══ Data for this task

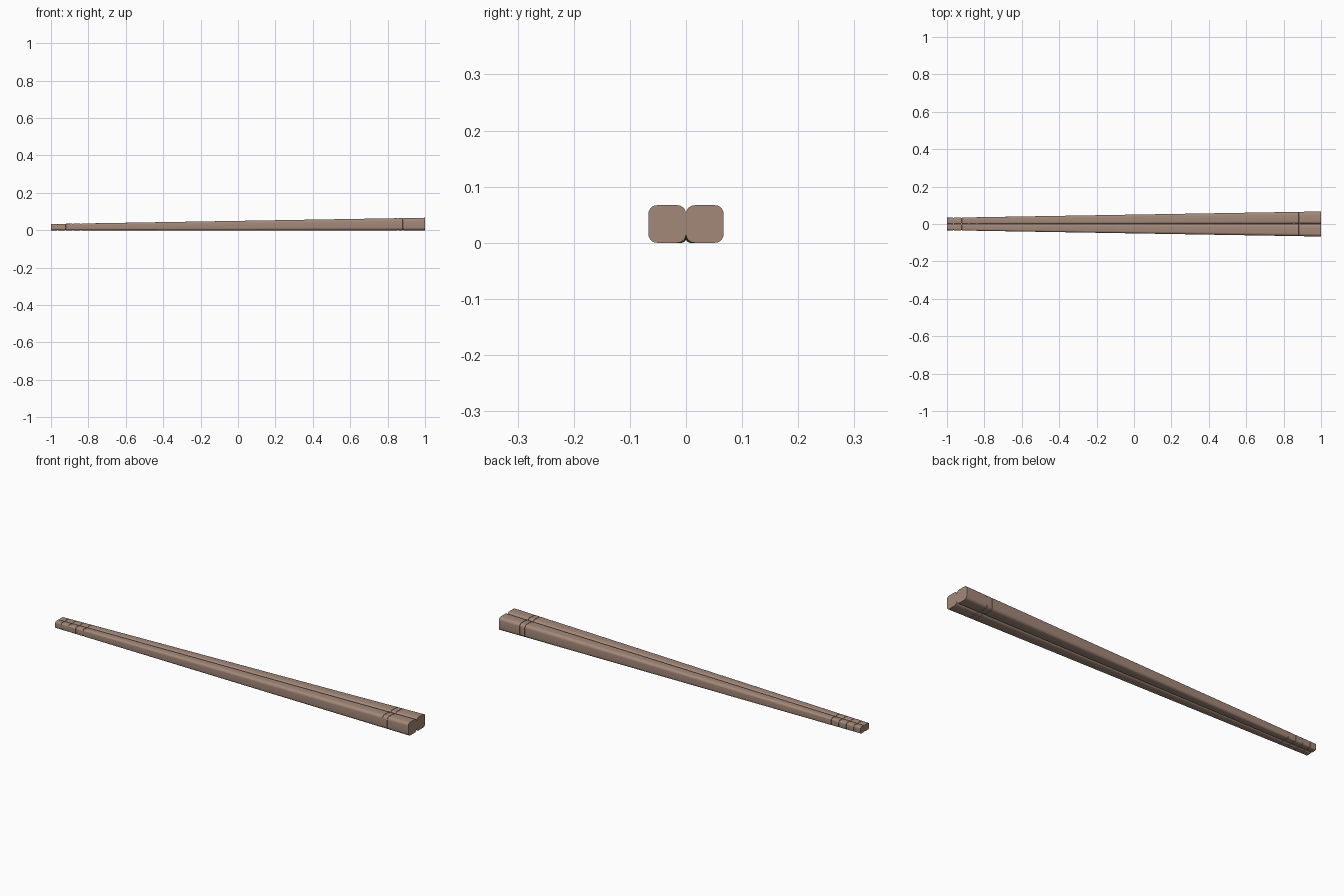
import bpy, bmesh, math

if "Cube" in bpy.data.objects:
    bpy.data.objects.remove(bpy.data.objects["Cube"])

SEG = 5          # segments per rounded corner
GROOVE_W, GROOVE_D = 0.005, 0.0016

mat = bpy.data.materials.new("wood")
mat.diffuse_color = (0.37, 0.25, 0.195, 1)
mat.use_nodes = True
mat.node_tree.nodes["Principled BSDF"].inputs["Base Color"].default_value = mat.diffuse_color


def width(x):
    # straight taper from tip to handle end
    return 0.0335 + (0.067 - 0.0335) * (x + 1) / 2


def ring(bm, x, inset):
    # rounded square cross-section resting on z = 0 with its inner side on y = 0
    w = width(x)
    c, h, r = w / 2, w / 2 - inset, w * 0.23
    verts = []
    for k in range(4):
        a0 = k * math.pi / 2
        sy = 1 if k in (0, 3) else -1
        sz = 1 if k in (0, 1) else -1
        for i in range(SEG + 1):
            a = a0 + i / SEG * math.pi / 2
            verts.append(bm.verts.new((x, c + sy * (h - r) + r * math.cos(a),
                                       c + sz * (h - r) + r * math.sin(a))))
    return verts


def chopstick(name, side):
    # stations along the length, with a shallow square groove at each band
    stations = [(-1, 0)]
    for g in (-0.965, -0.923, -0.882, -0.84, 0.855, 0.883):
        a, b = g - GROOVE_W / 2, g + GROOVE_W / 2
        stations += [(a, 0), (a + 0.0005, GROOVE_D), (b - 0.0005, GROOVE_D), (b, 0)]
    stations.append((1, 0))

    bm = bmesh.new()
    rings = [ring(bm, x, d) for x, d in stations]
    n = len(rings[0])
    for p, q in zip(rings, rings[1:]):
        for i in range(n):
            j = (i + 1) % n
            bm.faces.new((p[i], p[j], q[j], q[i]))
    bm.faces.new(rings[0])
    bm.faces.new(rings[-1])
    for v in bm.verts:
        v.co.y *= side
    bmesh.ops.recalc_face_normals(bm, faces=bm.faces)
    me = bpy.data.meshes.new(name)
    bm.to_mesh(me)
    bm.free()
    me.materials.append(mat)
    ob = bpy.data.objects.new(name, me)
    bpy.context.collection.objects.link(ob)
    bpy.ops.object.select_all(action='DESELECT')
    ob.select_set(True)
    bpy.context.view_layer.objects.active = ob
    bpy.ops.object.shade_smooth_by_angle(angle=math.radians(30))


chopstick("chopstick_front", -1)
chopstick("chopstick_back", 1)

════

Task
Leaving images out, please output every line of the data exactly.

Solution
import bpy, bmesh, math

if "Cube" in bpy.data.objects:
    bpy.data.objects.remove(bpy.data.objects["Cube"])

SEG = 5          # segments per rounded corner
GROOVE_W, GROOVE_D = 0.005, 0.0016

mat = bpy.data.materials.new("wood")
mat.diffuse_color = (0.37, 0.25, 0.195, 1)
mat.use_nodes = True
mat.node_tree.nodes["Principled BSDF"].inputs["Base Color"].default_value = mat.diffuse_color


def width(x):
    # straight taper from tip to handle end
    return 0.0335 + (0.067 - 0.0335) * (x + 1) / 2


def ring(bm, x, inset):
    # rounded square cross-section resting on z = 0 with its inner side on y = 0
    w = width(x)
    c, h, r = w / 2, w / 2 - inset, w * 0.23
    verts = []
    for k in range(4):
        a0 = k * math.pi / 2
        sy = 1 if k in (0, 3) else -1
        sz = 1 if k in (0, 1) else -1
        for i in range(SEG + 1):
            a = a0 + i / SEG * math.pi / 2
            verts.append(bm.verts.new((x, c + sy * (h - r) + r * math.cos(a),
                                       c + sz * (h - r) + r * math.sin(a))))
    return verts


def chopstick(name, side):
    # stations along the length, with a shallow square groove at each band
    stations = [(-1, 0)]
    for g in (-0.965, -0.923, -0.882, -0.84, 0.855, 0.883):
        a, b = g - GROOVE_W / 2, g + GROOVE_W / 2
        stations += [(a, 0), (a + 0.0005, GROOVE_D), (b - 0.0005, GROOVE_D), (b, 0)]
    stations.append((1, 0))

    bm = bmesh.new()
    rings = [ring(bm, x, d) for x, d in stations]
    n = len(rings[0])
    for p, q in zip(rings, rings[1:]):
        for i in range(n):
            j = (i + 1) % n
            bm.faces.new((p[i], p[j], q[j], q[i]))
    bm.faces.new(rings[0])
    bm.faces.new(rings[-1])
    for v in bm.verts:
        v.co.y *= side
    bmesh.ops.recalc_face_normals(bm, faces=bm.faces)
    me = bpy.data.meshes.new(name)
    bm.to_mesh(me)
    bm.free()
    me.materials.append(mat)
    ob = bpy.data.objects.new(name, me)
    bpy.context.collection.objects.link(ob)
    bpy.ops.object.select_all(action='DESELECT')
    ob.select_set(True)
    bpy.context.view_layer.objects.active = ob
    bpy.ops.object.shade_smooth_by_angle(angle=math.radians(30))


chopstick("chopstick_front", -1)
chopstick("chopstick_back", 1)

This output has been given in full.